WSAVA Continuing Education Sub-Saharan African report 2018 for BSAVA International Affairs Committee

12 December 2018

“WSAVA are extremely grateful to the ongoing funding from the BSAVA International Affairs Committee for their sub-Saharan Africa Continuing Education work. As ever WSAVA’s regional coordinator, Dr Lawson Cairns, worked incredibly hard to organise a full programme of events, and funding from BSAVA ensured that we were again able to continue to reach a wide range of countries.

The CE programme for 2018 started in Kenya in February. We have been working in close partnership with the WSAVA Dental Guidelines Group this year and were delighted that Dr Cedric Tutt from South Africa was able to deliver lectures and a workshop for us on the Dental Guidelines in Nairobi.
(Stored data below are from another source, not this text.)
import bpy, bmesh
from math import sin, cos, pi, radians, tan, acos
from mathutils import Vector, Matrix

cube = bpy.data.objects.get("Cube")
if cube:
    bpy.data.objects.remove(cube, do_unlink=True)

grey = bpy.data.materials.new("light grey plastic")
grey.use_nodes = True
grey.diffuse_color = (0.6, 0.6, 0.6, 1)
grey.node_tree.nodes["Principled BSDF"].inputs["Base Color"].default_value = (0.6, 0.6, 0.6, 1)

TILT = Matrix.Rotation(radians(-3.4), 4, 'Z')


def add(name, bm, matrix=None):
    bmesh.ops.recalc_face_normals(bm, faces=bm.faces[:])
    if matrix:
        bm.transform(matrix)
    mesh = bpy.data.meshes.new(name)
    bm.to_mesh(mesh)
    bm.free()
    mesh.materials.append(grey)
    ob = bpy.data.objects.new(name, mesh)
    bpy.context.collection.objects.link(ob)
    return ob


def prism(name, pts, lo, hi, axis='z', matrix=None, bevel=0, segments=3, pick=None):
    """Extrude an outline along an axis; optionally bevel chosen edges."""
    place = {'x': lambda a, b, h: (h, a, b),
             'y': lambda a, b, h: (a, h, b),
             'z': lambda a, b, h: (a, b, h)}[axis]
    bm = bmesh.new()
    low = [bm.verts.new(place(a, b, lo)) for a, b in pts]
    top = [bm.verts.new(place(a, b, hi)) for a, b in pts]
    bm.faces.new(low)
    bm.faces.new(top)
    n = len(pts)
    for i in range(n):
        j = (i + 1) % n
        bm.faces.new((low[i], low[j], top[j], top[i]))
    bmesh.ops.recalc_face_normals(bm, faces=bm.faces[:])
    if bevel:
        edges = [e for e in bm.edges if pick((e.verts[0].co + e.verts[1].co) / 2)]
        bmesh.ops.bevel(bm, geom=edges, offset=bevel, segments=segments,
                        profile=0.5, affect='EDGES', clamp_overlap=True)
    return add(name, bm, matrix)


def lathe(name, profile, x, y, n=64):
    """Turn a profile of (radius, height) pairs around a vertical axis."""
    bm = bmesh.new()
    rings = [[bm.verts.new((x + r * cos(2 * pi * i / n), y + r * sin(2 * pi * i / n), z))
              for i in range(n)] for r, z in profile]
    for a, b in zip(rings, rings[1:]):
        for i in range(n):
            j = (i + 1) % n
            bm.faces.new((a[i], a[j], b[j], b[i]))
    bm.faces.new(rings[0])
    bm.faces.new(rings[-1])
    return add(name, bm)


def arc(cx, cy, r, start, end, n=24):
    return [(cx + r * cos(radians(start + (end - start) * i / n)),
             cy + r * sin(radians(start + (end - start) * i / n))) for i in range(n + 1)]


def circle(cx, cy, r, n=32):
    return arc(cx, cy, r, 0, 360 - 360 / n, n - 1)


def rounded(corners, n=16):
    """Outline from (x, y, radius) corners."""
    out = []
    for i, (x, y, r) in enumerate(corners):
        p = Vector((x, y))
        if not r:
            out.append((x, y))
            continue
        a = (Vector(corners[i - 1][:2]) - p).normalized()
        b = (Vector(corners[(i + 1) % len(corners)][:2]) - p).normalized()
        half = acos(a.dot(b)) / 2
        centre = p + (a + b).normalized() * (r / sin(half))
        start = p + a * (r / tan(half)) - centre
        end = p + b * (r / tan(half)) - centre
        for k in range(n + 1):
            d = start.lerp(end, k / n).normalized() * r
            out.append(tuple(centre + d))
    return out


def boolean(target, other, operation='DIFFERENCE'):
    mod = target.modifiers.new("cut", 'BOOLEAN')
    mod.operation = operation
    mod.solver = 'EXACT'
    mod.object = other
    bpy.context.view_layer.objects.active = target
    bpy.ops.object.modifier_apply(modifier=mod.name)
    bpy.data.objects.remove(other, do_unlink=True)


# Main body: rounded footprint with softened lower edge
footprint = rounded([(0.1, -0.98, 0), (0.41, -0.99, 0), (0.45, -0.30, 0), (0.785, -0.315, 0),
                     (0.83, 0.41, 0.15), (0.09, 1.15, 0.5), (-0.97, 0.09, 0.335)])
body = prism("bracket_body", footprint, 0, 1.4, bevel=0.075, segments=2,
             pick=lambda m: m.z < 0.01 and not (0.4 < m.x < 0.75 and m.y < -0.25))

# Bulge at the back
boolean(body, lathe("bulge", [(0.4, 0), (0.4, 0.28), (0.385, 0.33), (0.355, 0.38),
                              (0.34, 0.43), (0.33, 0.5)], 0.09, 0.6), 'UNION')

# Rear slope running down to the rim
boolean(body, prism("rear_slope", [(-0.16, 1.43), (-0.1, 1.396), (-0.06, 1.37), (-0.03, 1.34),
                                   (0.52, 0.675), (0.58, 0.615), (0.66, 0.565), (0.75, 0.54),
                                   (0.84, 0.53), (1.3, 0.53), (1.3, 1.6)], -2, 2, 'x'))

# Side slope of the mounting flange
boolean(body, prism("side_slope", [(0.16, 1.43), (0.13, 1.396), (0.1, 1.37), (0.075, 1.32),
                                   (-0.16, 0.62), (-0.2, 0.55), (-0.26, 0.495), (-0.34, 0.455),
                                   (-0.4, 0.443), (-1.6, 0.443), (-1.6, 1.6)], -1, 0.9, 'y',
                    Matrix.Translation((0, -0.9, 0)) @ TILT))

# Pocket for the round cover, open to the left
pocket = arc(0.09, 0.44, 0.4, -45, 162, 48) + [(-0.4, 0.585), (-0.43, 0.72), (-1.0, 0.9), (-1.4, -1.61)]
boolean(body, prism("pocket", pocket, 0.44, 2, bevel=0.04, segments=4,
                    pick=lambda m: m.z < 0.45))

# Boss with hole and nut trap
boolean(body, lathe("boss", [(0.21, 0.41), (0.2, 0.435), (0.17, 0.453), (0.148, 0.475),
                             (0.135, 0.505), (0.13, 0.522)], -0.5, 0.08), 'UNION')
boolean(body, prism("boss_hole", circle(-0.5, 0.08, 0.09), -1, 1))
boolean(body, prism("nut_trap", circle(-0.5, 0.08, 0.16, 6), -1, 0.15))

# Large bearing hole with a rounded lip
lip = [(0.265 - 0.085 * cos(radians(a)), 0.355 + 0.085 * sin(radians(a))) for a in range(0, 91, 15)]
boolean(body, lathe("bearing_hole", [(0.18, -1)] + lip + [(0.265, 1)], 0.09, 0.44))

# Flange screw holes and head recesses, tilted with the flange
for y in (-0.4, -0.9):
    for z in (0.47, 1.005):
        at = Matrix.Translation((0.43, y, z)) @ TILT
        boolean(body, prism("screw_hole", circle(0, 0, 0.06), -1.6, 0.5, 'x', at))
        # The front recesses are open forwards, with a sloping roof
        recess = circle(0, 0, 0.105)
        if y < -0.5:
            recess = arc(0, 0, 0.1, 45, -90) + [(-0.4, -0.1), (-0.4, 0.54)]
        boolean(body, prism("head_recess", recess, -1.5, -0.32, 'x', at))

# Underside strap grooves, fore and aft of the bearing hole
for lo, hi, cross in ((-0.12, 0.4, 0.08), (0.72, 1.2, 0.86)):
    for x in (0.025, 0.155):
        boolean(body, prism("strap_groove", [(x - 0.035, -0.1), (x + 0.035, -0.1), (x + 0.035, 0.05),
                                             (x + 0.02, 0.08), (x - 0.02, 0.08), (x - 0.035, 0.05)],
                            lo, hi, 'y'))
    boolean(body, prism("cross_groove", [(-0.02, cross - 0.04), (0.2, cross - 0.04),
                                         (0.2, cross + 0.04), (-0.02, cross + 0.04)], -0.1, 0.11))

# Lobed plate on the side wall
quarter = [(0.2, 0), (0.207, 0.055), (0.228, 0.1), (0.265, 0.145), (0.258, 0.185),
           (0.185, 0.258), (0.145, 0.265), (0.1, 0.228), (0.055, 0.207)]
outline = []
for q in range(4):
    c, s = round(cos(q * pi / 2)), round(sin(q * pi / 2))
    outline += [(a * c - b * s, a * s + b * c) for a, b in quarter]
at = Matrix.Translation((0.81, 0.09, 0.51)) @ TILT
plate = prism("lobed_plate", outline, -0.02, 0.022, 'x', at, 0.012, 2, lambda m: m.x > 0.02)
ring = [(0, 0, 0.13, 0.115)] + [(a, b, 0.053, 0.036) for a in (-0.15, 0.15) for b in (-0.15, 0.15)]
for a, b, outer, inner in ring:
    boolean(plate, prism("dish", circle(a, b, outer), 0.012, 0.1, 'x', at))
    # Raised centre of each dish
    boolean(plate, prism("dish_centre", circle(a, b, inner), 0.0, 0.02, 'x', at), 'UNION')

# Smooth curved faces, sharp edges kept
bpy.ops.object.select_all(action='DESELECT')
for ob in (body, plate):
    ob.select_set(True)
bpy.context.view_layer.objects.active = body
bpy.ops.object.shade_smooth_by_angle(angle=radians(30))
The Kenyan small animal association (KESCAVA) is really going from strength to strength and are now organising several CE meetings per year, increasingly attractingly delegates from surrounding countries. An unanticipated benefit of the CE programme is that it seems to furnish local organisers with the skills and networks to be able to organise their own successful CE meetings; Kenya is a great example of a country who may not need financial support for much longer as a result of this.

In April, we were pleased that surgical lectures from Dr Greg Irvine-Smith could form part of the Zambian Small Animal Veterinary Association’s first two-day conference. This ensured both lower costs and attendance from a wider audience than in previous years, including several from the neighbouring countries of Angola and Democratic Republic of Congo who are not yet part of the CE programme. Dr Irvine-Smith also delivered very popular lectures on surgical topics in Gabarone, Botswana in October.

WSAVA CE stalwart Dr Martin de Scally travelled to Zimbabwe in September to lecture on a range of topics related to internal medicine and infectious diseases; fortunately, his visit avoided both political disturbances and religious festivals which have limited attendance in recent years. We were delighted that Dr Jeannie Budgen from the USA was able to lecture in Lilongwe, Malawi in October as part of the Global Veterinary Dermatology Education Group (GVDEG) pro-bono lecturer scheme. She delivered two days of lectures and visits to a local clinic to teach hands on, practical dermatology which was very well received by both veterinary surgeons and students.

Also in October, Dr Andrew Leizewitz kindly travelled to Mozambique to deliver lectures on dermatology to a very engaged and grateful audience. Dr Antony Goodhead delivered lectures and practical sessions in both Mauritius and Ghana on ophthalmology, using cases under the care of local veterinary surgeons to demonstrate how to use an opthalmoscope. Tanzania hosted the African Small and Companion Animal Network (AFSCAN) regional meeting in December and WSAVA CE lectures were kindly provided by members of their Board including Professor Michael Day and Remo Lobetti after the meeting. Unfortunately, Madagascar could not receive CE this year for logistical reasons but we are planning to deliver lectures on soft tissue and orthopaedic surgery in early 2019.

Finally, I was fortunate to be invited to lecture on canine and feline endocrinology in Lagos, Nigeria as part of their Small Animal Veterinary Association of Nigeria two-day event. I was truly inspired by the enthusiasm of both delegates and local organisers, and greatly enjoyed visiting several local clinics. Nigeria faces similar challenges to many other African countries including unreliable electrical supplies, a humid climate, a high prevalence of infectious disease and a human population for whom companion animal veterinary care can be a luxury item. It was very useful to see first-hand how the profession are developing and innovatively adapting to these problems.

Huge thanks must go to the Global Veterinary Dermatology Education Group (GVDEG) for their ongoing support in finding us excellent speakers who will work pro bono, and to the Dental Guidelines group who covered Dr Tutt’s air fare to Kenya. Delivering WSAVA CE in Africa would not have been possible without the efforts of our regional coordinator Lawson Cairns, the local coordinators working in each CE-recipient country who have worked particularly hard this year finding additional sponsorship, and our incredible speakers who are prepared to get on a plane, often to visit a country new to them, to spend their free time teaching. As the outgoing Chair, I am immensely grateful to everyone involved.

I have attached some photographs from this years’ meetings below. Please do not hesitate to let me know if you have any questions.

Best wishes,

Zoe Belshaw

WSAVA CE Chair 2017-2018”